* [What is required]
Give again exactly the lines that run from the start of the records to the line holding "mod.width, mod.segments, mod.angle_limit", both ends counted. Do not include the pictures.

* [Source texts of formatted documents]
──────

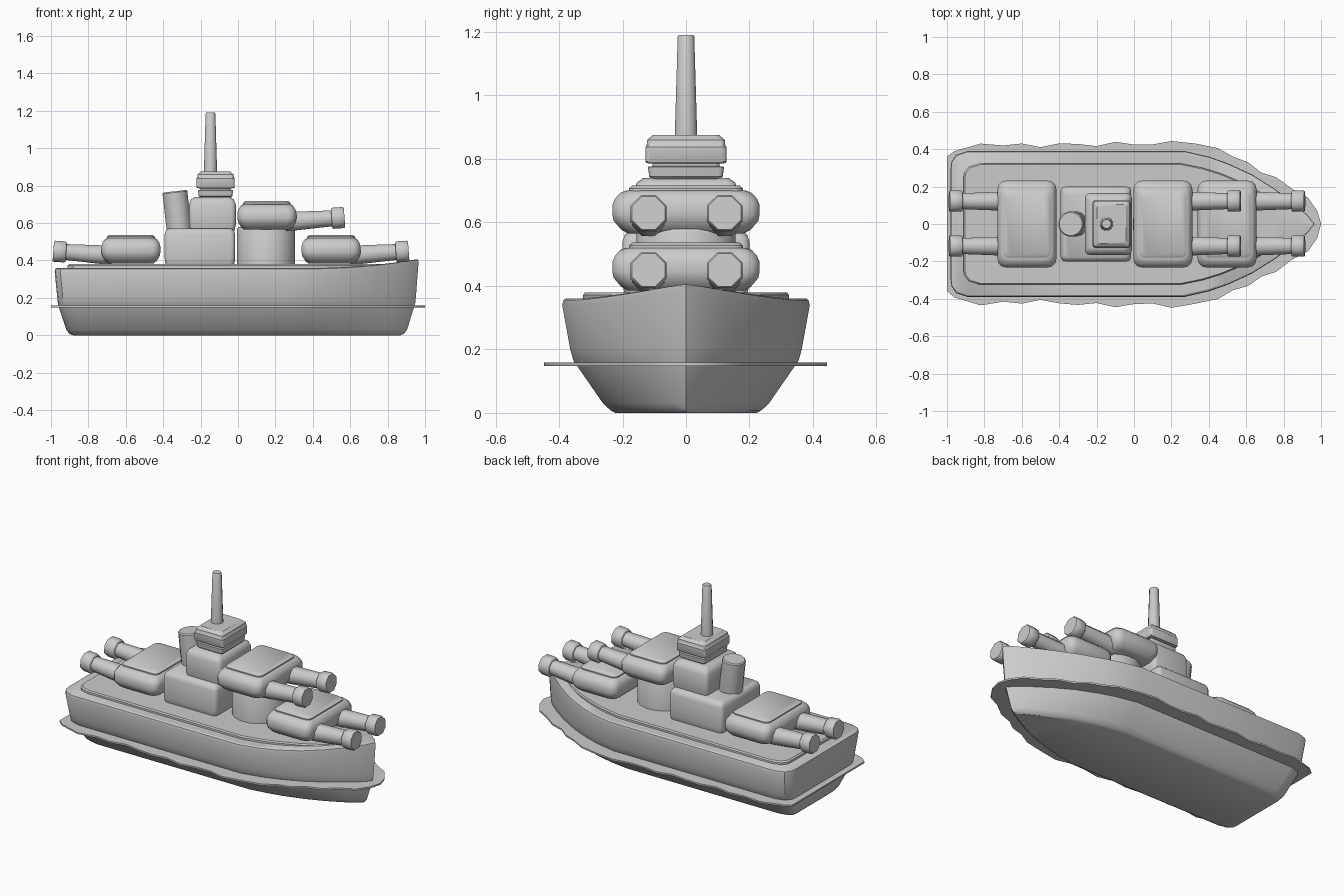
import bpy, bmesh, math, random
from mathutils import Vector, Matrix

old = bpy.data.objects.get("Cube")
if old:
    bpy.data.objects.remove(old)

grey = bpy.data.materials.new("plain grey")
grey.use_nodes = True
COLOUR = (0.6, 0.6, 0.6, 1)
grey.diffuse_color = COLOUR
grey.node_tree.nodes["Principled BSDF"].inputs["Base Color"].default_value = COLOUR


def finish(name, bm, angle=35, bevel=0):
    bmesh.ops.recalc_face_normals(bm, faces=bm.faces)
    mesh = bpy.data.meshes.new(name)
    bm.to_mesh(mesh)
    bm.free()
    ob = bpy.data.objects.new(name, mesh)
    bpy.context.collection.objects.link(ob)
    mesh.materials.append(grey)
    if bevel:
        mod = ob.modifiers.new("soft edges", "BEVEL")
        mod.width, mod.segments, mod.angle_limit = bevel, 2, math.radians(25)
    bpy.ops.object.select_all(action="DESELECT")
    ob.select_set(True)
    bpy.context.view_layer.objects.active = ob
    bpy.ops.object.shade_smooth_by_angle(angle=math.radians(angle))
    return ob


def loft(name, rings, angle=35, bevel=0, strip_caps=False):
    """Skin closed rings of points; caps are ngons or cross strips."""
    bm = bmesh.new()
    rows = [[bm.verts.new(p) for p in ring] for ring in rings]
    n = len(rows[0])
    for a, b in zip(rows, rows[1:]):
        for i in range(n):
            bm.faces.new((a[i], a[(i + 1) % n], b[(i + 1) % n], b[i]))
    for row in (rows[0], rows[-1]):
        if strip_caps:
            for i in range((n - 1) // 2):
                quad = [row[i], row[i + 1], row[n - 2 - i], row[n - 1 - i]]
                bm.faces.new(list(dict.fromkeys(quad)))
        else:
            bm.faces.new(row)
    return finish(name, bm, angle, bevel)


# Hull and deck share one half outline, stern to bow
HALF = [(-.98, .30), (-.975, .335), (-.95, .37), (-.89, .39), (-.3, .39), (.27, .39),
        (.4, .36), (.5, .325), (.63, .265), (.75, .19), (.85, .115), (.93, .045), (.965, 0)]


def hull_ring(z, sx, sy, sheer):
    pts = [(x * sx, y * sy) for x, y in HALF]
    pts += [(x, -y) for x, y in reversed(pts[:-1])]
    return [(x, y, z * (1 + sheer * max(0, (x - .4) / .56) ** 2)) for x, y in pts]


loft("hull", [hull_ring(*r) for r in (
    (0, .9, .57, 0), (.008, .92, .61, 0), (.03, .937, .67, 0), (.165, .982, .91, .05),
    (.2, .986, .935, .05), (.34, 1, 1, .14), (.355, .998, .99, .14), (.36, .985, .97, .13))],
    30, strip_caps=True)
loft("deck_plate", [hull_ring(*r) for r in (
    (.34, .93, .83, 0), (.372, .93, .83, 0), (.38, .922, .815, 0))], 30, strip_caps=True)

# Waterline sheet with a gently rippled edge
random.seed(4)
edge = [(-1, .36), (-.96, .39), (-.82, .43)]
edge += [(-.7 + i * .1, .42 + .012 * math.sin(i * 2.3) + .012 * i / 9) for i in range(10)]
edge += [(.33, .43), (.45, .405), (.53, .36), (.61, .33), (.68, .275), (.76, .25),
         (.85, .185), (.93, .14), (.98, .07), (1, 0)]
edge += [(x, -y + random.uniform(-.008, .008)) for x, y in reversed(edge[:-1])]
loft("waterline_sheet", [[(x, y, z) for x, y in edge] for z in (.148, .158)])


def rounded_box(name, x0, x1, half_y, radius, rings, y_ratio=1.0):
    """Stack rounded rectangles; each ring is (height, inset)."""
    layers = []
    for z, inset in rings:
        cx, hx, hy = (x0 + x1) / 2, (x1 - x0) / 2 - inset, half_y - inset * y_ratio
        ring = []
        for k, (sx, sy) in enumerate(((1, 1), (-1, 1), (-1, -1), (1, -1))):
            for j in range(4):
                a = math.pi / 2 * (k + j / 3)
                ring.append((cx + sx * (hx - radius) + radius * math.cos(a),
                             sy * (hy - radius) + radius * math.sin(a), z))
        layers.append(ring)
    return loft(name, layers)


def tube(name, start, end, profile, sides):
    """Lathe along a line; profile holds (fraction along, radius)."""
    start, end = Vector(start), Vector(end)
    turn = (end - start).to_track_quat("Z", "Y")
    rings = []
    for t, r in profile:
        rings.append([start.lerp(end, t) + turn @ Vector((r * math.cos(a), r * math.sin(a), 0))
                      for a in (2 * math.pi * (i + .5) / sides for i in range(sides))])
    return loft(name, rings, 50 if sides < 12 else 35)


# Twin gun turrets
def turret(name, x0, z, facing):
    rounded_box(name + "_turret", x0, x0 + .315, .232, .045, [
        (z, .035), (z + .012, .02), (z + .04, .003), (z + .06, 0), (z + .09, 0),
        (z + .11, .006), (z + .128, .018), (z + .135, .03)], 1.4)
    rounded_box(name + "_turret_roof", x0 + .03, x0 + .285, .18, .03, [
        (z + .12, 0), (z + .142, 0), (z + .152, .012)])
    cx = x0 + .1575
    for side, y in (("left", .122), ("right", -.118)):
        tube(f"{name}_{side}_barrel", (cx + facing * .1, y, z + .042),
             (cx + facing * .415, y, z + .065),
             [(0, .054), (.18, .054), (.78, .046), (.785, .057), (.8, .061), (.98, .061), (1, .056)], 8)


turret("stern", -.73, .385, -1)
turret("bow", .34, .385, 1)
turret("raised", -.003, .565, 1)
tube("raised_turret_barbette", (.15, 0, .36), (.15, 0, .58), [(0, .158), (.94, .158), (1, .15)], 20)

# Superstructure
rounded_box("lower_house", -.392, -.015, .2, .025, [
    (.36, .012), (.39, .003), (.41, 0), (.54, 0), (.56, .007), (.572, .022)])
rounded_box("upper_house", -.262, -.012, .165, .025, [
    (.55, .01), (.59, 0), (.7, 0), (.725, .01), (.74, .03)])
rounded_box("bridge", -.222, -.018, .128, .015, [
    (.735, .022), (.745, .012), (.775, .008), (.777, .022), (.785, .022), (.787, .003),
    (.792, 0), (.838, 0), (.843, .004), (.86, .006), (.876, .024)])
tube("mast", (-.147, 0, .86), (-.147, 0, 1.19), [(0, .037), (.985, .027), (1, .024)], 12)
tube("funnel", (-.313, 0, .55), (-.338, 0, .77), [(0, .066), (.1, .068), (.97, .068), (1, .062)], 16)
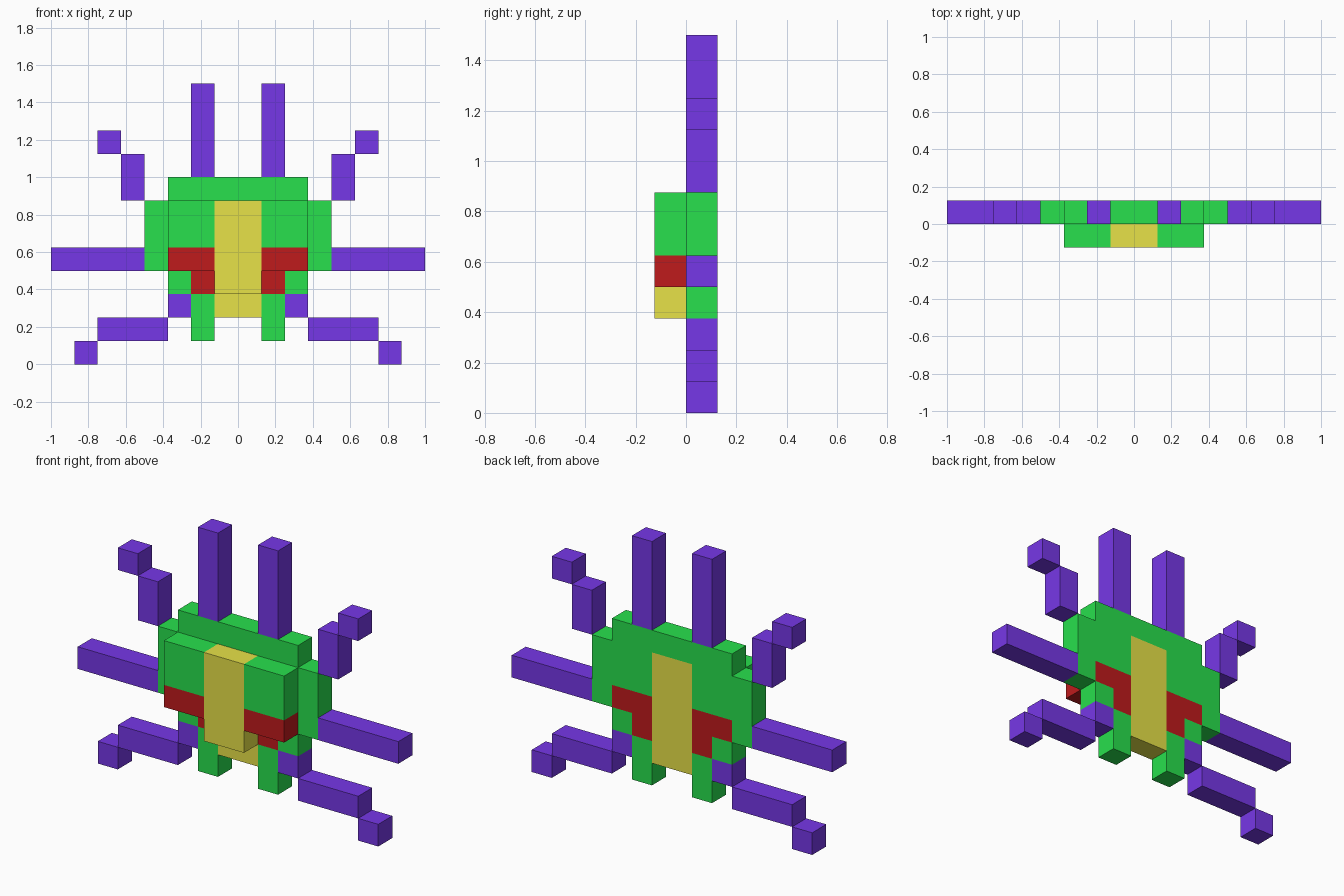
import bpy, bmesh
from mathutils import Vector

if "Cube" in bpy.data.objects:
    bpy.data.objects.remove(bpy.data.objects["Cube"])

U = 0.125  # one cube of the grid


def material(name, rgb):
    m = bpy.data.materials.new(name)
    m.diffuse_color = (*rgb, 1.0)
    m.use_nodes = True
    m.node_tree.nodes["Principled BSDF"].inputs["Base Color"].default_value = m.diffuse_color
    return m


MATS = {
    "G": material("green", (0.021, 0.745, 0.074)),
    "Y": material("yellow", (0.823, 0.784, 0.067)),
    "R": material("red", (0.521, 0.011, 0.012)),
}
PURPLE = material("purple", (0.188, 0.040, 0.823))
KEYS = list(MATS)


def finish(name, bm, mats):
    mesh = bpy.data.meshes.new(name)
    bm.normal_update()
    bm.to_mesh(mesh)
    bm.free()
    for m in mats:
        mesh.materials.append(m)
    obj = bpy.data.objects.new(name, mesh)
    bpy.context.collection.objects.link(obj)
    return obj


def box(name, x0, x1, z0, z1, mat):
    """Limb piece in the back layer, in grid units."""
    bm = bmesh.new()
    bmesh.ops.create_cube(bm, size=1)
    for v in bm.verts:
        v.co = Vector(((x0 + x1) / 2 + v.co.x * (x1 - x0), 0.5 + v.co.y,
                       (z0 + z1) / 2 + v.co.z * (z1 - z0))) * U
    return finish(name, bm, [mat])


# Body: colour rows from the centre line outwards, top row first
LAYERS = {
    0: (7, ["GGG", "YGGG", "YGGG", "YRRG", "YRG", "YG", ".G"]),  # back
    -1: (6, ["YGG", "YGG", "YRR", "Y"]),                         # front
}
cells = {}
for y, (top, rows) in LAYERS.items():
    for i, row in enumerate(rows):
        for x, key in enumerate(row):
            if key != ".":
                cells[(x, y, top - i)] = cells[(-1 - x, y, top - i)] = key

# Keep only the outer faces of the cells
bm = bmesh.new()
for cell, key in cells.items():
    for axis in range(3):
        for side in (0, 1):
            near = list(cell)
            near[axis] += 2 * side - 1
            if tuple(near) in cells:
                continue
            corners = []
            for a, b in ((0, 0), (1, 0), (1, 1), (0, 1)):
                p = list(cell)
                p[axis] += side
                p[(axis + 1) % 3] += a
                p[(axis + 2) % 3] += b
                corners.append(bm.verts.new(Vector(p) * U))
            face = bm.faces.new(corners if side else corners[::-1])
            face.material_index = KEYS.index(key)
bmesh.ops.remove_doubles(bm, verts=bm.verts[:], dist=0.001)
bmesh.ops.dissolve_limit(bm, angle_limit=0.01, verts=bm.verts[:],
                         edges=bm.edges[:], delimit={'MATERIAL'})
finish("body", bm, MATS.values())

# Limbs, mirrored left and right: x0, x1, z0, z1
LIMBS = {
    "antenna": (1, 2, 8, 12),
    "upper_arm": (4, 5, 7, 9),
    "upper_arm_tip": (5, 6, 9, 10),
    "middle_arm": (4, 8, 4, 5),
    "leg_joint": (2, 3, 2, 3),
    "leg": (3, 6, 1, 2),
    "foot": (6, 7, 0, 1),
}
for name, (x0, x1, z0, z1) in LIMBS.items():
    box(name + "_right", x0, x1, z0, z1, PURPLE)
    box(name + "_left", -x1, -x0, z0, z1, PURPLE)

──────

* [Written solution]
import bpy, bmesh, math, random
from mathutils import Vector, Matrix

old = bpy.data.objects.get("Cube")
if old:
    bpy.data.objects.remove(old)

grey = bpy.data.materials.new("plain grey")
grey.use_nodes = True
COLOUR = (0.6, 0.6, 0.6, 1)
grey.diffuse_color = COLOUR
grey.node_tree.nodes["Principled BSDF"].inputs["Base Color"].default_value = COLOUR


def finish(name, bm, angle=35, bevel=0):
    bmesh.ops.recalc_face_normals(bm, faces=bm.faces)
    mesh = bpy.data.meshes.new(name)
    bm.to_mesh(mesh)
    bm.free()
    ob = bpy.data.objects.new(name, mesh)
    bpy.context.collection.objects.link(ob)
    mesh.materials.append(grey)
    if bevel:
        mod = ob.modifiers.new("soft edges", "BEVEL")
        mod.width, mod.segments, mod.angle_limit = bevel, 2, math.radians(25)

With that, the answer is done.